UARS animation from BBC
Between now and next weekend, a 20-year-old satellite – the Upper Atmosphere Research Satellite (UARS) – will make an uncontrolled re-entry through the Earth’s atmosphere. Pieces of the 6.5-ton satellite are expected to survive the fiery plunge and hit our planet. Trouble is, no one knows exactly where.
The chances of being hit by a falling satellite are small. Nick Johnson, chief scientist with NASA’s Orbital Debris Program, told Universe Today:
Numerically, it comes out to a chance of one in 3,200 that one person anywhere in the world might be struck by a piece of debris.
When you think about the seven billion people on Earth today, you see how vanishingly small the probability of being struck really is. After all, most of Earth is ocean, so chances are UARS will go from the fires of re-entry directly to a watery grave in the ocean depths. It’s also important to note that no injury has ever been caused by orbital debris during the half-century that we humans have been placing objects in Earth orbit.
NASA says the satellite is likely to begin re-entry on September 23, 2011, give or take a day. Hurtling at five miles (eight kilometers) per second, they say it could land anywhere between 57 degrees N. latitude and 57 degrees S. latitude – basically, most of the populated world.
The satellite was launched in 1991 by the space shuttle Discovery. Designed to operate for three years, six of its ten instruments are still functioning, according to NASA’s UARS page. However, the satellite was officially decommissioned in 2005, at the same time that other satellites took over its work.
This isn’t the first time a massive satellite left orbit and made an uncontrolled re-entry back to Earth. In 1979, Skylab re-entered the atmosphere, causing some nail-biting before it finally struck safely in Australia.

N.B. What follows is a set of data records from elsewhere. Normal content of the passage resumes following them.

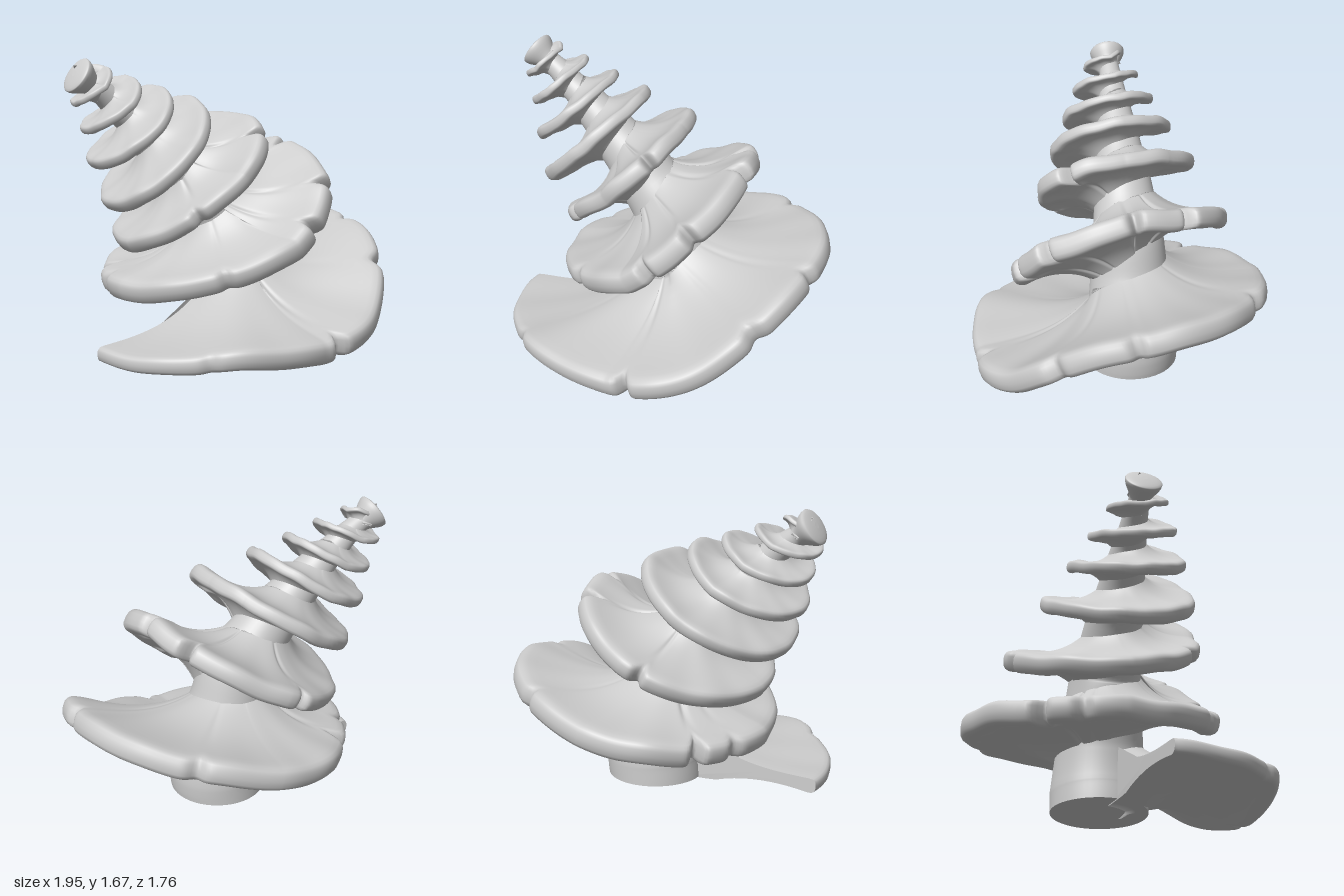
import * as THREE from 'three';

const V = (x, y, z) => new THREE.Vector3(x, y, z);
const AXIS_Z = -0.07, TURNS = 7, FLANGE_END = 6.75;
const bell = (t, at, width) => Math.exp(-(((t - at) / width) ** 2));

// Leaning centre line, one point per half turn, from the foot to the tip
const axis = new THREE.CatmullRomCurve3([
  [0.12, 0.012], [0.13, 0.13], [0.11, 0.36], [0.05, 0.55], [-0.01, 0.78], [-0.12, 0.91],
  [-0.23, 1.04], [-0.33, 1.13], [-0.41, 1.21], [-0.50, 1.29], [-0.56, 1.35], [-0.63, 1.40],
  [-0.69, 1.455], [-0.75, 1.5], [-0.81, 1.54], [-0.89, 1.59],
].map(([x, y]) => V(x, y, AXIS_Z)));
const axisU = t => THREE.MathUtils.clamp((t + 0.5) / (TURNS + 0.5), 0, 1);
const centre = t => axis.getPoint(axisU(t));
const coreRadius = t => 0.055 + 0.225 * Math.pow(1 - Math.max(t, 0) / TURNS, 1.6)
  + 0.05 * THREE.MathUtils.smoothstep(t, 6.4, 7);

// Rim of the spiral flange, one point per quarter turn: left, front, right, back
const rimPoints = [
  [-0.87, 0.055, 0.08], [0.12, 0.11, 0.87], [1.0, 0.64, -0.03], [0.10, 0.46, -0.88],
  [-0.63, 0.35, -0.08], [0.12, 0.62, 0.63], [0.54, 1.14, -0.03], [-0.04, 0.82, -0.67],
  [-0.59, 0.61, -0.05], [-0.12, 1.02, 0.45], [0.14, 1.33, -0.03], [-0.27, 1.09, -0.51],
  [-0.70, 0.85, -0.05], [-0.41, 1.15, 0.34], [-0.15, 1.44, -0.04], [-0.45, 1.25, -0.40],
  [-0.80, 1.09, -0.06], [-0.56, 1.30, 0.25], [-0.36, 1.51, -0.06], [-0.59, 1.38, -0.31],
  [-0.85, 1.28, -0.07], [-0.68, 1.43, 0.17], [-0.55, 1.57, -0.07], [-0.73, 1.49, -0.24],
  [-0.91, 1.43, -0.07], [-0.80, 1.53, 0.09], [-0.71, 1.63, -0.07], [-0.88, 1.60, -0.18],
].map(p => V(...p));
const spokes = rimPoints.map((p, i) => p.clone().sub(centre(i / 4)));

// Splits in the rim: turn, depth, width
const notches = [
  [0.13, 0.02, 0.008], [0.27, 0.07, 0.006], [0.41, 0.05, 0.008], [0.49, 0.04, 0.006],
  [0.665, 0.04, 0.008], [0.9, 0.10, 0.007], [0.95, 0.04, 0.008],
  [1.15, 0.03, 0.008], [1.29, 0.07, 0.007], [1.37, 0.08, 0.007], [1.5, 0.08, 0.007],
  [1.59, 0.10, 0.008], [1.78, 0.05, 0.008], [2.15, 0.04, 0.009], [2.38, 0.09, 0.009],
];

// Vector from the centre line to the rim at turn t; the first turn lifts, then sags
function spoke(t) {
  const i = Math.min(Math.floor(t * 4), spokes.length - 2);
  const a = (t * 4 - i) * Math.PI / 2;
  const d = spokes[i].clone().multiplyScalar(Math.cos(a)).addScaledVector(spokes[i + 1], Math.sin(a));
  d.y += 0.06 * bell(t, 0.14, 0.08) - 0.13 * bell(t, 0.335, 0.08);
  return d;
}

// Skin over a row of cross-sections, with a flat cap at each end
function loft(rings) {
  const pos = [], idx = [], n = rings[0].length;
  rings.forEach(r => r.forEach(p => pos.push(p.x, p.y, p.z)));
  for (let i = 0; i < rings.length - 1; i++) {
    for (let j = 0; j < n; j++) {
      const k = (j + 1) % n, a = i * n + j, b = i * n + k;
      idx.push(a, a + n, b, b, a + n, b + n);
    }
  }
  [rings[0], rings[rings.length - 1]].forEach((ring, end) => {
    const first = pos.length / 3;
    const mid = ring.reduce((s, p) => s.add(p), V(0, 0, 0)).divideScalar(n);
    [mid, ...ring].forEach(p => pos.push(p.x, p.y, p.z));
    for (let j = 0; j < n; j++) {
      const a = first + 1 + j, b = first + 1 + (j + 1) % n;
      if (end) idx.push(first, b, a); else idx.push(first, a, b);
    }
  });
  const g = new THREE.BufferGeometry();
  g.setAttribute('position', new THREE.Float32BufferAttribute(pos, 3));
  g.setIndex(idx);
  g.computeVertexNormals();
  return g;
}

// Flange cross-section: fillets at the core, flat top, hollow underside and a thick lip
function flangeSection(t) {
  const d = spoke(t), size = d.length(), dir = d.clone().normalize();
  const c = centre(t), r = coreRadius(t);
  const t0 = Math.max(t - 0.01, 0), t1 = Math.min(t + 0.01, FLANGE_END);
  const along = spoke(t1).add(centre(t1)).sub(spoke(t0)).sub(centre(t0));
  const up = dir.clone().cross(along).normalize();
  let cut = 0;
  for (const [at, depth, width] of notches) cut += depth * bell(t, at, width);
  const wave = Math.sin(t * 47) + 0.6 * Math.sin(t * 83 + 1);
  // The last part of the spiral melts into the tip
  const fade = 1 - THREE.MathUtils.smoothstep(t, 6.55, FLANGE_END);
  const lip = 0.1 * Math.min(size, 0.72) * (0.6 + 0.4 * THREE.MathUtils.smoothstep(t, 0, 0.3));
  const web = lip * 0.5, fillet = r * 0.7;
  const start = r * 0.65;
  const end = Math.max((size * (1 + 0.006 * wave) - cut - lip) * (0.5 + 0.5 * fade), start + 0.005);
  const at = (out, h) => {
    const p = c.clone().addScaledVector(dir, out).addScaledVector(up, h);
    p.y = Math.max(p.y, 0.006);
    return p;
  };
  const steps = 14, lower = [], upper = [], lipArc = [];
  for (let j = 0; j < steps; j++) {
    const u = j / steps, out = start + (end - start) * u;
    const ripple = 0.007 * size * wave * u * u, root = fillet * (1 - u) ** 3;
    lower.push(at(out, ripple - web - (lip - web) * u ** 5 - root));
    upper.unshift(at(out, ripple + lip * (0.75 + 0.25 * u) + root * 1.1));
  }
  for (let k = 0; k <= 8; k++) {
    const a = (k / 8 - 0.5) * Math.PI, s = Math.sin(a);
    lipArc.push(at(end + lip * Math.pow(Math.max(Math.cos(a), 0), 0.75),
      lip * Math.sign(s) * Math.pow(Math.abs(s), 0.75) + 0.007 * size * wave));
  }
  return [...lower, ...lipArc, ...upper];
}

// Round core section; lift and scale shape the rounded tip
function coreRing(t, lift = 0, scale = 1) {
  const tan = axis.getTangent(axisU(t));
  if (t < -0.2) tan.lerp(V(0, 1, 0), (-0.2 - t) / 0.3).normalize();
  const c = centre(t).addScaledVector(tan, lift);
  const e = V(tan.y, -tan.x, 0), r = coreRadius(t) * scale;
  return Array.from({ length: 48 }, (_, k) => {
    const a = k / 48 * Math.PI * 2;
    return c.clone().addScaledVector(e, r * Math.cos(a)).add(V(0, 0, r * Math.sin(a)));
  });
}

export function createModel() {
  const group = new THREE.Group();
  group.name = 'spiralShell';
  const material = new THREE.MeshStandardMaterial({ color: 0xcccccc });
  const add = (name, rings) => {
    const mesh = new THREE.Mesh(loft(rings), material);
    mesh.name = name;
    group.add(mesh);
  };
  // Tapering core with a flared, softly domed tip
  const rings = Array.from({ length: 91 }, (_, i) => coreRing(-0.5 + i / 90 * (TURNS + 0.5)));
  for (let k = 1; k <= 5; k++) {
    const a = k / 5 * 1.4;
    rings.push(coreRing(TURNS, 0.02 * Math.sin(a), Math.cos(a)));
  }
  add('core', rings);
  // Spiral flange, with finer steps on the large lower turns
  const sections = [];
  for (let t = 0; t < FLANGE_END; t += t < 2.6 ? 0.003 : 0.0125) sections.push(flangeSection(t));
  sections.push(flangeSection(FLANGE_END));
  add('spiralFlange', sections);
  return group;
}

Bottom line: Around September 23, 2011, NASA’s Upper Atmosphere Research Satellite (UARS) will make an uncontrolled re-entry through the Earth’s atmosphere. Pieces of the 6.5-ton satellite are expected to survive the fiery plunge through the atmosphere and hit our planet, but the precise location it will strike is unknown. NASA says there is a one in 3,200 chance that a person anywhere in the world might be struck by a piece of debris.